Give the lines below again exactly, starting with the line that holds "n = len(vs[0])" and going on through the line that holds "q = r + spout".

## [DATASET CONTENT]
————

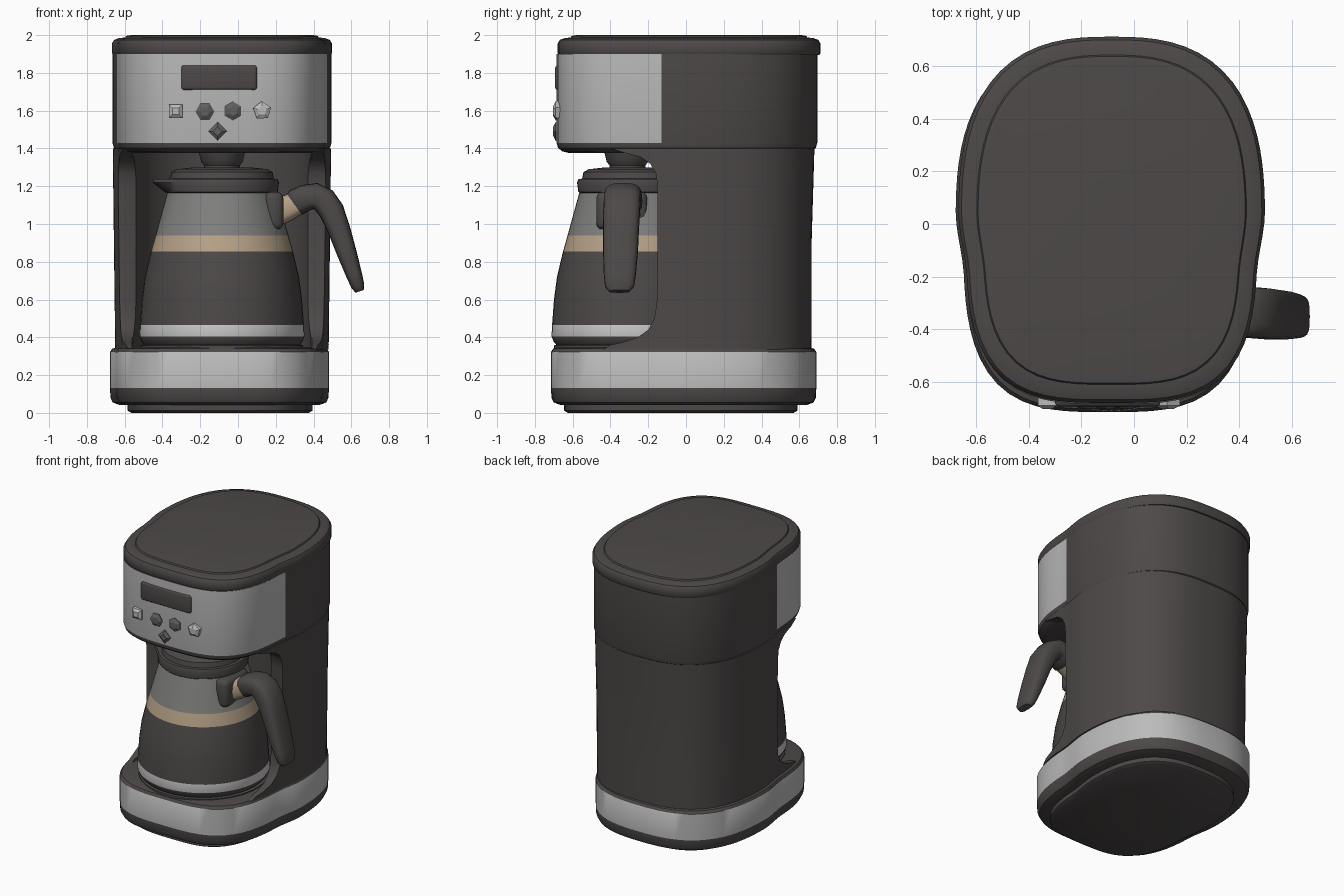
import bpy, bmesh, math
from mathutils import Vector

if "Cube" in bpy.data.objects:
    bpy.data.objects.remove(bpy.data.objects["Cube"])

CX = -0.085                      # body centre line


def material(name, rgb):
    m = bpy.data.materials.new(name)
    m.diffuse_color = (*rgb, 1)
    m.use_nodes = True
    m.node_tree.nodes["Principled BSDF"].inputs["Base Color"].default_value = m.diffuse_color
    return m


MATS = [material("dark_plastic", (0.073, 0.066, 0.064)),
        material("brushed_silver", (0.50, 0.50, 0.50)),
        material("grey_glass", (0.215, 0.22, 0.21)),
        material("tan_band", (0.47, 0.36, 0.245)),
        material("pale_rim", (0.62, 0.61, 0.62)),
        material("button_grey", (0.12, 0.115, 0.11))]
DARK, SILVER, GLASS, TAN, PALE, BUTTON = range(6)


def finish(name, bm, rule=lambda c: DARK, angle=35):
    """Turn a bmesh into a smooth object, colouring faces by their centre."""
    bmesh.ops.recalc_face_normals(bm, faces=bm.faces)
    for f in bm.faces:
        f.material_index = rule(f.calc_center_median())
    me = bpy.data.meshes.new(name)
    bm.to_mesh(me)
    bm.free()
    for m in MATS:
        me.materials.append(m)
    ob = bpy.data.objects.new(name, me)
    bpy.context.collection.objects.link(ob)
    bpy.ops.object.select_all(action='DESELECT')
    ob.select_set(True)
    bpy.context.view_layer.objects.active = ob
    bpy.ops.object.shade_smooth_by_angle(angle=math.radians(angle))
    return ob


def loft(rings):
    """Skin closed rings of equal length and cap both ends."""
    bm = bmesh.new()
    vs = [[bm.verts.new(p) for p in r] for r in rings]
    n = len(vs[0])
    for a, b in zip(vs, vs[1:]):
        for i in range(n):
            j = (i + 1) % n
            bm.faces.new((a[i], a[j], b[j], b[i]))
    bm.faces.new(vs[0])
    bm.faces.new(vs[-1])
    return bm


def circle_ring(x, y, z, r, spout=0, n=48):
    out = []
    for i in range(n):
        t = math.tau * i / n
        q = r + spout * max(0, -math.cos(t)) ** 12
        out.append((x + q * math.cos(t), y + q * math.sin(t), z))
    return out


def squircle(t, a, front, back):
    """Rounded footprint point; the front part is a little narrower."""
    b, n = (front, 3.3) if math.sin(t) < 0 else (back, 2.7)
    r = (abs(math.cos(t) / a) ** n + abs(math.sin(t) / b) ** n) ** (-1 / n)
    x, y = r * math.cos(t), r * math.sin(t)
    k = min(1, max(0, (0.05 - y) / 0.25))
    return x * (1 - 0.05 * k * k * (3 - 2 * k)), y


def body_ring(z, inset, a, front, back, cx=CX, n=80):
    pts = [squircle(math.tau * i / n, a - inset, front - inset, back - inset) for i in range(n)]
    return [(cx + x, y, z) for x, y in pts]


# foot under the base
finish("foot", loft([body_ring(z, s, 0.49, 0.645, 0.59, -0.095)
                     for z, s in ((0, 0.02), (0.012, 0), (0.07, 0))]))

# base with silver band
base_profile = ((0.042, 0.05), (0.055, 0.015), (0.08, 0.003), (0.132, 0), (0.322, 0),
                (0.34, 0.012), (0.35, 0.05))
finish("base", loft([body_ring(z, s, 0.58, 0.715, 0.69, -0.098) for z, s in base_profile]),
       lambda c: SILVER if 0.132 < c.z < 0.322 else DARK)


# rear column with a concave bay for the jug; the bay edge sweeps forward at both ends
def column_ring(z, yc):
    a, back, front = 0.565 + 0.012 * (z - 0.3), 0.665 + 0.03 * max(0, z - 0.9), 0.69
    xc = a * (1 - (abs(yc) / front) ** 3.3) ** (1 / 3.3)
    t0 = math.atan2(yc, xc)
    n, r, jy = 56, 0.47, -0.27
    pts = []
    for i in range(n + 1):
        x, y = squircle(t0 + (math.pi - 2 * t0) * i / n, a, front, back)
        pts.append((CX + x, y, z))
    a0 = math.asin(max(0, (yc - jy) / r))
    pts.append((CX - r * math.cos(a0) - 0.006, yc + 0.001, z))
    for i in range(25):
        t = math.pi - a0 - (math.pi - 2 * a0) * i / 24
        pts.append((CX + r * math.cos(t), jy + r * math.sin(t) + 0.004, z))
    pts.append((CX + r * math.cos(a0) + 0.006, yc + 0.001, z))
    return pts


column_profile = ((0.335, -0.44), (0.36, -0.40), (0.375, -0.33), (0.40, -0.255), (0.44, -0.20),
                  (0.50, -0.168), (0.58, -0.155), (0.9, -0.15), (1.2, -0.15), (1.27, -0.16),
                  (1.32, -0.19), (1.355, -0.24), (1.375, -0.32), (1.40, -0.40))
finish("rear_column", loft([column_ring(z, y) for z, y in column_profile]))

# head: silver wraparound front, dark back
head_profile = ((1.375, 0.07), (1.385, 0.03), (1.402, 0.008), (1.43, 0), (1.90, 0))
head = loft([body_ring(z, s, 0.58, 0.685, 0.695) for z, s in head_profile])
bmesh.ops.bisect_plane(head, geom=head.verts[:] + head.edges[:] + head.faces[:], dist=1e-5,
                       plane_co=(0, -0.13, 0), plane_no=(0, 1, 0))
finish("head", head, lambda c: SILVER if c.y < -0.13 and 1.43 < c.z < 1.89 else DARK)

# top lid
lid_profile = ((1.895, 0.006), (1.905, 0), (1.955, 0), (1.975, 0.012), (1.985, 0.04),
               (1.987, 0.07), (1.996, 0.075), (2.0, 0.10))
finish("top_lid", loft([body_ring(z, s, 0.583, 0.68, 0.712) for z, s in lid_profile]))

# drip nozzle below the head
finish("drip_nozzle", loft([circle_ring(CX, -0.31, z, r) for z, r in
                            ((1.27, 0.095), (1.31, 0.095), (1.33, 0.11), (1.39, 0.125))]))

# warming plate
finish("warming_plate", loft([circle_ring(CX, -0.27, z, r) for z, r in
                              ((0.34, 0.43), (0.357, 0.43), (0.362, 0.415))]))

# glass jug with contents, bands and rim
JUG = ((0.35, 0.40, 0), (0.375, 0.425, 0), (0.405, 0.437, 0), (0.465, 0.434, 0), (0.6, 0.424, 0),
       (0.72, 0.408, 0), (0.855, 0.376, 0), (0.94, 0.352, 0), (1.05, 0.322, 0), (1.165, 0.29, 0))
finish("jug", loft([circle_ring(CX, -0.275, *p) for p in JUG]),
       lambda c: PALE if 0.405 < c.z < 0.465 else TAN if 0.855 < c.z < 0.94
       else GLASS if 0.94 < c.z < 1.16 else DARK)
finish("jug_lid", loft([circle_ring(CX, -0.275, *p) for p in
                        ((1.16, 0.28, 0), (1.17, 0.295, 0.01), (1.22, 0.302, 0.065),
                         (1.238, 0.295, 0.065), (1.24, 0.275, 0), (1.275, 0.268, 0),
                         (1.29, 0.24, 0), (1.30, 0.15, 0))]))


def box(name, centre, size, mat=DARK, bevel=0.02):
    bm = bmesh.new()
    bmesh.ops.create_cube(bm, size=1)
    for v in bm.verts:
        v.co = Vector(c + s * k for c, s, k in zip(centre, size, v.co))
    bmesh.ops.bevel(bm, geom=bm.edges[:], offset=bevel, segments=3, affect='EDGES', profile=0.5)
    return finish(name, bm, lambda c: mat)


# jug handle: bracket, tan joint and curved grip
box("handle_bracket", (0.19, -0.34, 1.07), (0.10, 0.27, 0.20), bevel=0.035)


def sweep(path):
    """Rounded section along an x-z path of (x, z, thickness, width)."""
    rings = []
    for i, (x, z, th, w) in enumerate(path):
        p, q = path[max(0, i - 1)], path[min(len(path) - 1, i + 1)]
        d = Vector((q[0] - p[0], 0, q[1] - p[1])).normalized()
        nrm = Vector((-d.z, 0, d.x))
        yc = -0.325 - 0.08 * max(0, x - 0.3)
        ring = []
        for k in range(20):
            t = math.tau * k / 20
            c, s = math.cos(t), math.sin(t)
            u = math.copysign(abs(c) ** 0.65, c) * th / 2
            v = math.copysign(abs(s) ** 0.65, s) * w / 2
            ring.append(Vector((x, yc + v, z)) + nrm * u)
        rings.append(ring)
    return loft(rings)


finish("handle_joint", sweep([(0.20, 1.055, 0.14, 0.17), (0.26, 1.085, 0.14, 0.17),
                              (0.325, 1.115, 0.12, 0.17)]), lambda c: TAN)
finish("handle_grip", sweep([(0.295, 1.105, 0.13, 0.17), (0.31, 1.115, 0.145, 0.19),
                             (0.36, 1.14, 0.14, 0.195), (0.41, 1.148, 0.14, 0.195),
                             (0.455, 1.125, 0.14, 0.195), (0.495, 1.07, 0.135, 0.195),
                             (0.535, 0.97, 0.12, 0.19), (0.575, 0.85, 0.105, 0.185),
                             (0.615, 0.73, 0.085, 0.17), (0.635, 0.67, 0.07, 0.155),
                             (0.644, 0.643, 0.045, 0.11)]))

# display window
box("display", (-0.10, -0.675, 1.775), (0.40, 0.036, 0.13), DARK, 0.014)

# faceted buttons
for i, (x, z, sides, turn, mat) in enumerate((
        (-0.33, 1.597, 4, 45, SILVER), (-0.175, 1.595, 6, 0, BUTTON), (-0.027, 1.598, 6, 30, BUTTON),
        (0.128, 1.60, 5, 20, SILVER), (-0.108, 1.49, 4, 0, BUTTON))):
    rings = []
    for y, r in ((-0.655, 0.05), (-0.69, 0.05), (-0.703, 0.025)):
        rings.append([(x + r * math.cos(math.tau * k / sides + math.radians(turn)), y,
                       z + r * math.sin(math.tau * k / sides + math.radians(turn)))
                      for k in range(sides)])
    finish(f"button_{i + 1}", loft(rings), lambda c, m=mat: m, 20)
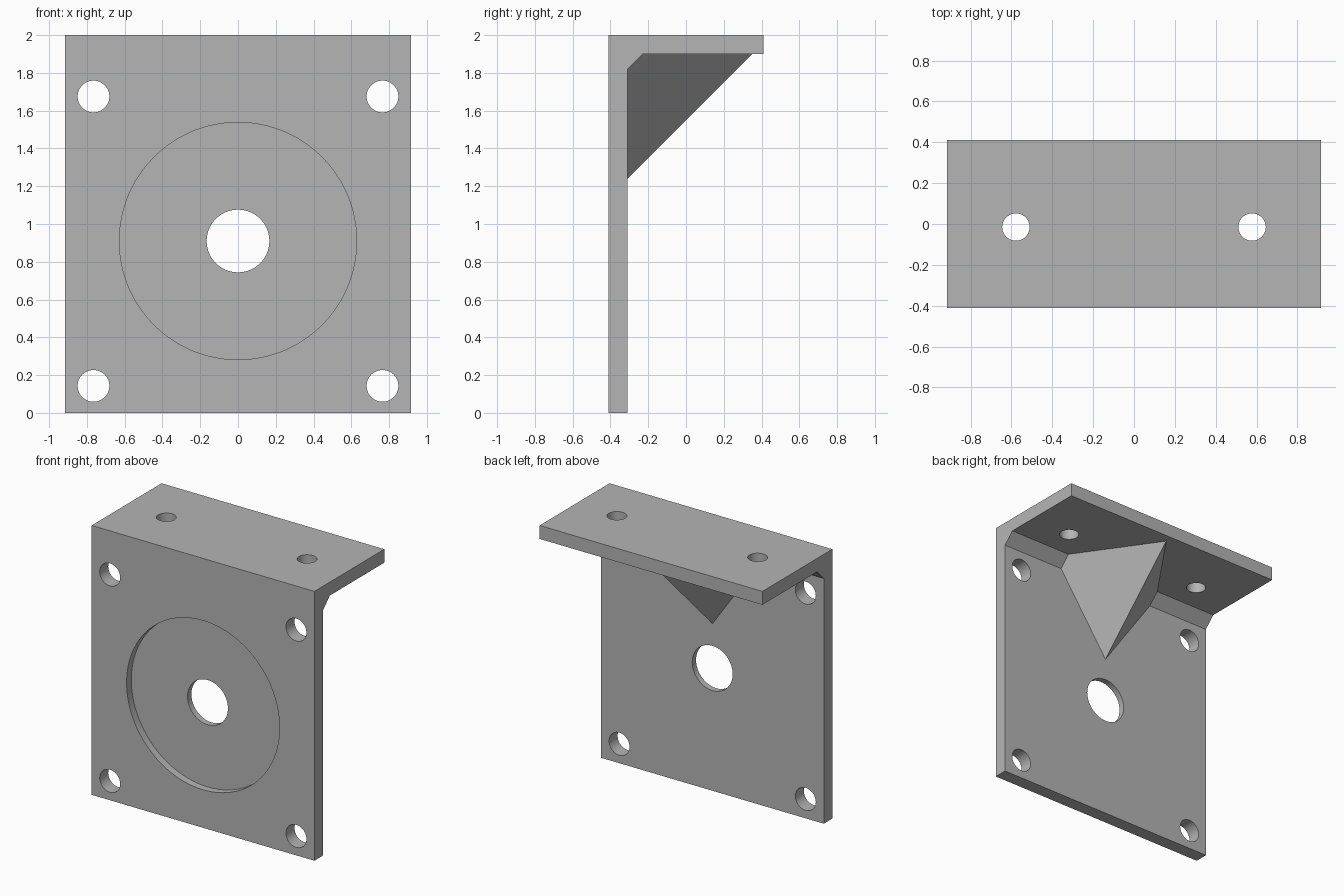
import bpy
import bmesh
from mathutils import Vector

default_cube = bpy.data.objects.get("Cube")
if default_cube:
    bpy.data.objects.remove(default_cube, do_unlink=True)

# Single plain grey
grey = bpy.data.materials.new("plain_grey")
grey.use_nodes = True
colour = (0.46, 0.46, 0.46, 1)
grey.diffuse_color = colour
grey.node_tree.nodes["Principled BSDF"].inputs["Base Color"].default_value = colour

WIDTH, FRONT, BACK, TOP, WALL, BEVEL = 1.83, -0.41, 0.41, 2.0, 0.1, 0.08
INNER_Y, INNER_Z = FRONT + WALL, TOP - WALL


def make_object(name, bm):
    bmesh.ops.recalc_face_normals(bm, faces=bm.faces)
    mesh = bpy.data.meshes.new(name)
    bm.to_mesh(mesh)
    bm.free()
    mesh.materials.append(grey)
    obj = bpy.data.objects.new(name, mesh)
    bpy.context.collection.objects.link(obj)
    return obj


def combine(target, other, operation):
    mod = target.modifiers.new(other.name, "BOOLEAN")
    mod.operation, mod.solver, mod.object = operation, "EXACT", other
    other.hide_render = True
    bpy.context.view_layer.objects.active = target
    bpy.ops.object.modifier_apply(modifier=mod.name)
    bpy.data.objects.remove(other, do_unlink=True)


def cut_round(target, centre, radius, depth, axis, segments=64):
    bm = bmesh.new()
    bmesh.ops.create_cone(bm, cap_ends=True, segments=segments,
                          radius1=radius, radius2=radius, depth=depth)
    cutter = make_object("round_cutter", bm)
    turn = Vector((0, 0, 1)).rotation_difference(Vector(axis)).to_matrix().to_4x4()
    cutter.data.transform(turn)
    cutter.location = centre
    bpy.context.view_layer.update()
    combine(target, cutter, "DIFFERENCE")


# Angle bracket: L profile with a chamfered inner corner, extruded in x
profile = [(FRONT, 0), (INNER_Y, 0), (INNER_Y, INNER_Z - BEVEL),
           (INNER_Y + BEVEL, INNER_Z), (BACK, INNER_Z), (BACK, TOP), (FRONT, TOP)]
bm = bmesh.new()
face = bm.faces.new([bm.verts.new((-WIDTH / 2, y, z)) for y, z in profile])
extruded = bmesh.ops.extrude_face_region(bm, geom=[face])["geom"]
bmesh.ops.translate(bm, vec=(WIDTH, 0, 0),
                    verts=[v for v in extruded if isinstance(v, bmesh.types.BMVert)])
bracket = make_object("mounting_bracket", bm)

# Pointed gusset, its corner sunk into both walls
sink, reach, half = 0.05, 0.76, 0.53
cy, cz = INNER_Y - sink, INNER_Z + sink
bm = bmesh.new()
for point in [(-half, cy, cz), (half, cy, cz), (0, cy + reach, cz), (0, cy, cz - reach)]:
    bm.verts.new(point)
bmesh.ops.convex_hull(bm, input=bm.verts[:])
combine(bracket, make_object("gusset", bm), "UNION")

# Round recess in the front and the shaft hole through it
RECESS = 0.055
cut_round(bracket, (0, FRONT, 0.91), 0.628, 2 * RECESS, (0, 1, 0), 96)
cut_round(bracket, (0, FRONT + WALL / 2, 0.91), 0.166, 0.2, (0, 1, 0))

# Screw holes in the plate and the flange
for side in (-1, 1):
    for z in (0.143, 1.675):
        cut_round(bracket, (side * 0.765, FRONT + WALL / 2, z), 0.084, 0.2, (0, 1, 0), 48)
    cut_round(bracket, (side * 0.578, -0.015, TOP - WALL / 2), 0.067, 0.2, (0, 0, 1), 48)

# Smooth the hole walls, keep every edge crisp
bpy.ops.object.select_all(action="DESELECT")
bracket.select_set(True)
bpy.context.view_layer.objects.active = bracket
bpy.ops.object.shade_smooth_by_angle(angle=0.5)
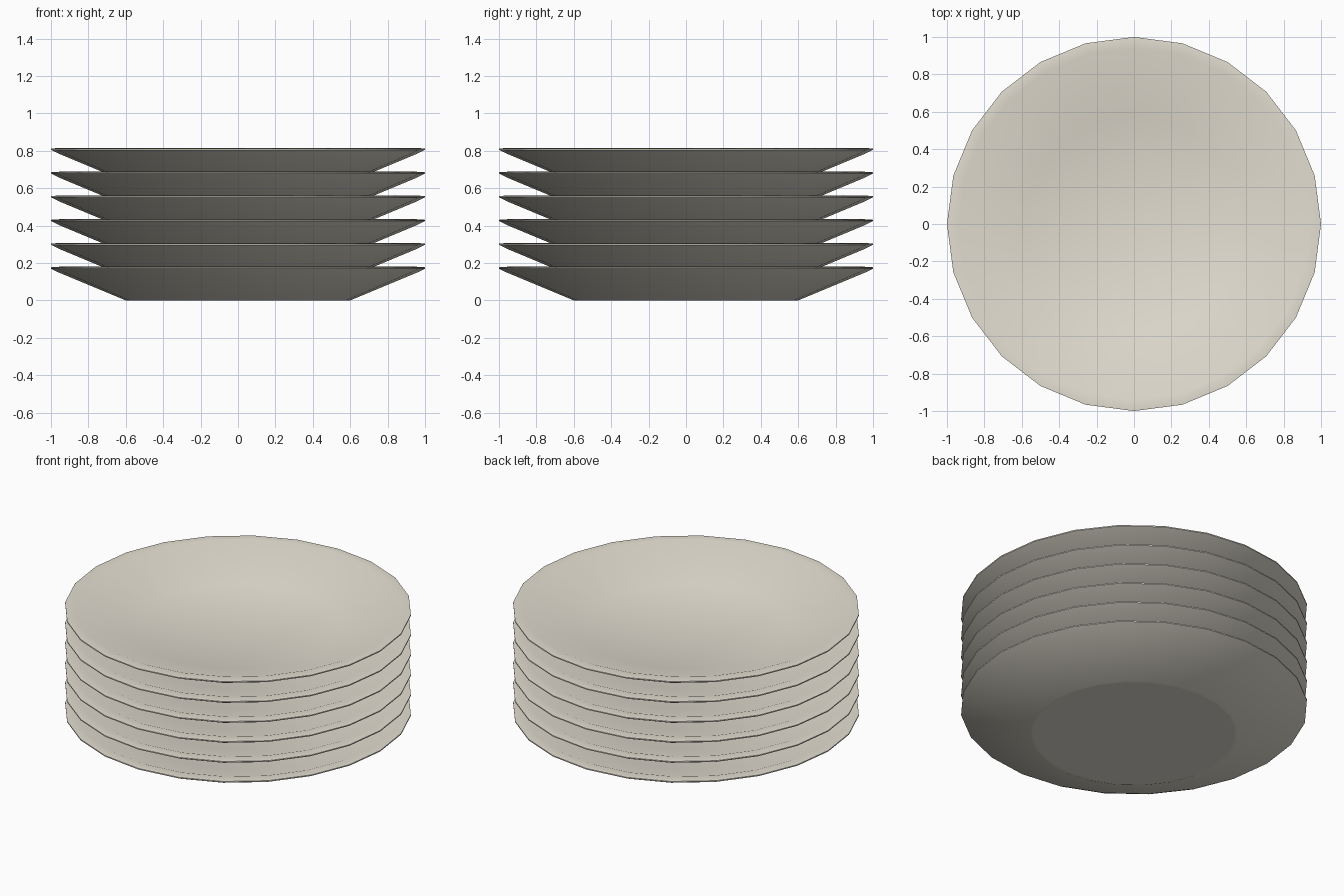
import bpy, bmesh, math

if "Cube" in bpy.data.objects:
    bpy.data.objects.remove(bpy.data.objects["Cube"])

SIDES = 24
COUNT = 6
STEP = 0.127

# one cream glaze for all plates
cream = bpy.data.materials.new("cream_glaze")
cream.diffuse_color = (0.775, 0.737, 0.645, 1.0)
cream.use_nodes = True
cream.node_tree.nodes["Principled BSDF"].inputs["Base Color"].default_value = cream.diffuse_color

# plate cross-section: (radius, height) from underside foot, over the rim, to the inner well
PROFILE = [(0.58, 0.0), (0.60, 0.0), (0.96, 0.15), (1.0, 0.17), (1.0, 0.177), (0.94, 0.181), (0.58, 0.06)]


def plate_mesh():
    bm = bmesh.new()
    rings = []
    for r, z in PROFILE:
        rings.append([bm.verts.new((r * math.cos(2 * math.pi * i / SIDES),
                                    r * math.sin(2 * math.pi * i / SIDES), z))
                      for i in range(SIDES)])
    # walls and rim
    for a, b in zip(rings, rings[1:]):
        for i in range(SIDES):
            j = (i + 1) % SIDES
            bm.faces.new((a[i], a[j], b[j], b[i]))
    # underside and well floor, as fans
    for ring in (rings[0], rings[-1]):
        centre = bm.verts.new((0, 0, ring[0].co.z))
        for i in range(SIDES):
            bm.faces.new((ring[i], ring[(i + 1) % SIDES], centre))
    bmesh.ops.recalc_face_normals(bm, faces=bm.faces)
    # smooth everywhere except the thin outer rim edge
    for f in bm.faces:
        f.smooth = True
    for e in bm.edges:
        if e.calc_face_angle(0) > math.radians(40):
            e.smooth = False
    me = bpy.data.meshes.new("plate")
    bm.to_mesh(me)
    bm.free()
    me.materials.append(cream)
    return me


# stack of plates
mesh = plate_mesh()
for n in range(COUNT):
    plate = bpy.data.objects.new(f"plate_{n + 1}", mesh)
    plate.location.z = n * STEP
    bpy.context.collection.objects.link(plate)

————

## [ANSWER SPACE]
    n = len(vs[0])
    for a, b in zip(vs, vs[1:]):
        for i in range(n):
            j = (i + 1) % n
            bm.faces.new((a[i], a[j], b[j], b[i]))
    bm.faces.new(vs[0])
    bm.faces.new(vs[-1])
    return bm


def circle_ring(x, y, z, r, spout=0, n=48):
    out = []
    for i in range(n):
        t = math.tau * i / n
        q = r + spout * max(0, -math.cos(t)) ** 12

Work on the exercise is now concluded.